I have no time for the living dead.

Somebody, hold me too close,
Somebody, hurt me too deep,
Somebody, sit in my chair
And ruin my sleep
And make me aware
Of being alive,
Being alive.

Somebody, need me too much,
Somebody, know me too well,
Somebody, pull me up short
And put me through hell
And give me support
For being alive,
Make me alive.

Make me confused,
Mock me with praise,
Let me be used,
Vary my days.
But alone is alone, not alive.

Somebody, crowd me with love,
Somebody, force me to care,
Somebody, make me come through,
I’ll always be there,
As frightened as you,
To help us survive
Being alive,
Being alive,
Being alive!

Why I went Mac – my Macbook Pro experience

7 Aug
fzSkinned with my favourite Van Gogh painting

Skinned with my favourite Van Gogh painting

After years of resisting Apple’s computers, I finally swapped my self-assembled desktop Windows PC for a 13.3 inch MacBook Pro.

“Finally!” “I’m so proud of you!” Of course, my Mac fanboy friends just had to comment.

Truthfully, I’d never been enamored with Apple’s PC hardware. The pricing usually made my eyes bug out especially considering you could probably get a pretty decent desktop for half the price of an Apple iMac. Being in the tech mag industry, I’d tried and tested notebooks of all sizes and shapes from every existing manufacturer in the market. I knew what I wanted. I knew what I could get with my money. Apple’s proposition was just too hard to beat.

If you want value for money in the desktop arena, I’d still say get a non-Mac PC instead. The new MacBook Pro range, however, is a whole different story. I wanted something that was light without skimping on the screen size. It had to have a great keyboard. It should have good enough specs to handle basic image editing, the odd video processing, a game or two, and good battery life. The MacBook Pro had it all.

I chose the lower end model 13.3 inch MacBook Pro which set me back a cool RM4.5k. Not cheap. My more frugal friends would have argued for non-Mac laptops. Yes, they’re cheaper. But they didn’t come with Mac OS X, iLife ’09 and funky touch commands. They didn’t have a lovely backlit keyboard that’s even better to type on than the ThinkPad range’s. Then there’s the nearly seven hours of battery life.

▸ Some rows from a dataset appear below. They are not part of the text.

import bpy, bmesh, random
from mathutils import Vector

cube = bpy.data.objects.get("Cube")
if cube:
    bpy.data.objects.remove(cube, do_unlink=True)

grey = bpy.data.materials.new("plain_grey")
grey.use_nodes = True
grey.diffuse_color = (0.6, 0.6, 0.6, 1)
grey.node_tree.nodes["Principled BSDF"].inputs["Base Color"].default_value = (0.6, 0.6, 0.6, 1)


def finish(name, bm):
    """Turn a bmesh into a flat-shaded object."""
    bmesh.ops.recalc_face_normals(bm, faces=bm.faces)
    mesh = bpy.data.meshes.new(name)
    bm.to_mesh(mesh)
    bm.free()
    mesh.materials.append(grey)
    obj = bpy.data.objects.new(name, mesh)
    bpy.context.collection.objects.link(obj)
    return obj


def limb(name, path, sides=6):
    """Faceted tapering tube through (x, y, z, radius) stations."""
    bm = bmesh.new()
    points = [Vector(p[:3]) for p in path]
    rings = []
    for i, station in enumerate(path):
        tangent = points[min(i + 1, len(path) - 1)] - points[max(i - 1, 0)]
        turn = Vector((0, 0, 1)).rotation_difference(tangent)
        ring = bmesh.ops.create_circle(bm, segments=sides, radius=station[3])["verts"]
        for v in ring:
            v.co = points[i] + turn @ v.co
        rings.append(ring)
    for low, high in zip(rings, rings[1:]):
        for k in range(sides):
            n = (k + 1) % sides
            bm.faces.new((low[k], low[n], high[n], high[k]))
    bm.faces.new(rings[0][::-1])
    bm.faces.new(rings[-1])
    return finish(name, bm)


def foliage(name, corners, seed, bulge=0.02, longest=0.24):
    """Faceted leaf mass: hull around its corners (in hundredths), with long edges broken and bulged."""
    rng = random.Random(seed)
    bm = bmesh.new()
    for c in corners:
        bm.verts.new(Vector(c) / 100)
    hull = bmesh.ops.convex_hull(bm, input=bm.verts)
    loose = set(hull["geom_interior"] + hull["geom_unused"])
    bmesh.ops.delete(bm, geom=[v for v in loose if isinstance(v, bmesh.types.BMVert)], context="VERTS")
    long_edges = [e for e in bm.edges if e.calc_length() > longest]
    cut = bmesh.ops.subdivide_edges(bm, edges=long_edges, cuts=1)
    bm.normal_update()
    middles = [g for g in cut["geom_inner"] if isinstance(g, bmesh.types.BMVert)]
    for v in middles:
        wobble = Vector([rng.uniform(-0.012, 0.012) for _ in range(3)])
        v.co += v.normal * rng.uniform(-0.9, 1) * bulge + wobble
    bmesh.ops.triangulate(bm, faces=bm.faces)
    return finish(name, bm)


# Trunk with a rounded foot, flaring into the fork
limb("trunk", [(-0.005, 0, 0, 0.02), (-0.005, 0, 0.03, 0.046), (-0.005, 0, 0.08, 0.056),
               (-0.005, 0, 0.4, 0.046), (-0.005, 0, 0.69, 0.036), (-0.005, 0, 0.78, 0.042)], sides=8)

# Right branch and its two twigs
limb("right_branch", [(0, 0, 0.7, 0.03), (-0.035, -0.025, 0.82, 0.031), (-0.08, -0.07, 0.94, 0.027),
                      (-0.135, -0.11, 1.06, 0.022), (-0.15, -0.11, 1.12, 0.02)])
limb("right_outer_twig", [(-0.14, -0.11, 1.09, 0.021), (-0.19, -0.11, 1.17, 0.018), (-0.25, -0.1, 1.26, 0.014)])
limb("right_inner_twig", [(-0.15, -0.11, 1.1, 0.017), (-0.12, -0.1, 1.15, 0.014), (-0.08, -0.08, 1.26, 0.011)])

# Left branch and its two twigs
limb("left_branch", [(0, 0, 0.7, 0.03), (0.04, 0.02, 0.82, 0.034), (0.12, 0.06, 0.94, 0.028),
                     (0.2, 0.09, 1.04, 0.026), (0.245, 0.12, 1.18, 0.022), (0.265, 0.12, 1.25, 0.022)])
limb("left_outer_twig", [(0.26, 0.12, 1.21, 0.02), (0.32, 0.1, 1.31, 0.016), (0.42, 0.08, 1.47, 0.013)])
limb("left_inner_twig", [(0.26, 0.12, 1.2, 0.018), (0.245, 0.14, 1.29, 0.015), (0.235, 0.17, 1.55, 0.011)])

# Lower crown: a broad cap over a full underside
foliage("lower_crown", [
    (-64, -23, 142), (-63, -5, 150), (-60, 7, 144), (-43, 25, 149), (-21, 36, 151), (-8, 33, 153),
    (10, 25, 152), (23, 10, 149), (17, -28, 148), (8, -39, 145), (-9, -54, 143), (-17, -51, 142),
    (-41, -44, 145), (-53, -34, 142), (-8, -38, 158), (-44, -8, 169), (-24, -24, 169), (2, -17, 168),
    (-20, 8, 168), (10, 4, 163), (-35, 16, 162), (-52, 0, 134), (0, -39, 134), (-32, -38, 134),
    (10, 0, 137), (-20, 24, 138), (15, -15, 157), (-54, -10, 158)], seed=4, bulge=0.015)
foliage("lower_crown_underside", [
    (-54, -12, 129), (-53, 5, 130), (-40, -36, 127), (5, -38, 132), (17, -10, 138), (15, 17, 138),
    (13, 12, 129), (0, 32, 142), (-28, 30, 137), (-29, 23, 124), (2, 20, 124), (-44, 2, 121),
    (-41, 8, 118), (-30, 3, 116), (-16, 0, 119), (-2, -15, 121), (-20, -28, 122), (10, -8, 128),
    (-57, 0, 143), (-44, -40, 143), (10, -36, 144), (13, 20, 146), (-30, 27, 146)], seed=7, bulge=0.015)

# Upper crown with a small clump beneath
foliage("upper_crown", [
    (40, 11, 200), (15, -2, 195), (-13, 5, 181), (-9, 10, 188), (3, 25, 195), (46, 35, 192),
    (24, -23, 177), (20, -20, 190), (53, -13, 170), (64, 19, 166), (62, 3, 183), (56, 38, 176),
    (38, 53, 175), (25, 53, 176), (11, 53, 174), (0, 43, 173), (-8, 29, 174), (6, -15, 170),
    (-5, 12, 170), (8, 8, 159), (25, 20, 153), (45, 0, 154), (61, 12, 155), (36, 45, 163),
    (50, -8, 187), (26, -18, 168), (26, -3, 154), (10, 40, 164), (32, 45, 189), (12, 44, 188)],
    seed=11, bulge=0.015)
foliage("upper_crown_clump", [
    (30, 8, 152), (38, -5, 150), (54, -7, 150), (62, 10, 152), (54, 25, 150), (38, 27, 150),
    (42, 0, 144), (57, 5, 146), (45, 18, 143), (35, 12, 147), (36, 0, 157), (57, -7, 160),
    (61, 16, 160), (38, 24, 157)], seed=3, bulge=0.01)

To top it all off, it’s a stunningly beautiful machine. It is. It’s the supermodel of ultraportables. Not as skinny as the MacBook Air, but at least it makes up for it with its specs.

With BootCamp, I can have my Windows gaming cake and eat it too. Since I’ve left the MMO world, the only game I have on the Windows partition is the Company of Heroes anthology. Three of my favourite males cajoled me into it so WWII RTS-ing I go. And you know what? It installs and runs like a dream on the MBP.

It’s a great laptop, which just happens to be a Mac. But you know what makes it better than 90 percent of the ultraportables out there? It doesn’t come with unnecessary vendor bloatware. Dudes, you make great machines but your vendor software? It sucks. OS X, fortunately, doesn’t. Next up – waiting for the Snow Leopard upgrade which only cost me RM39. Yes, I love my Mac and I probably ain’t going back.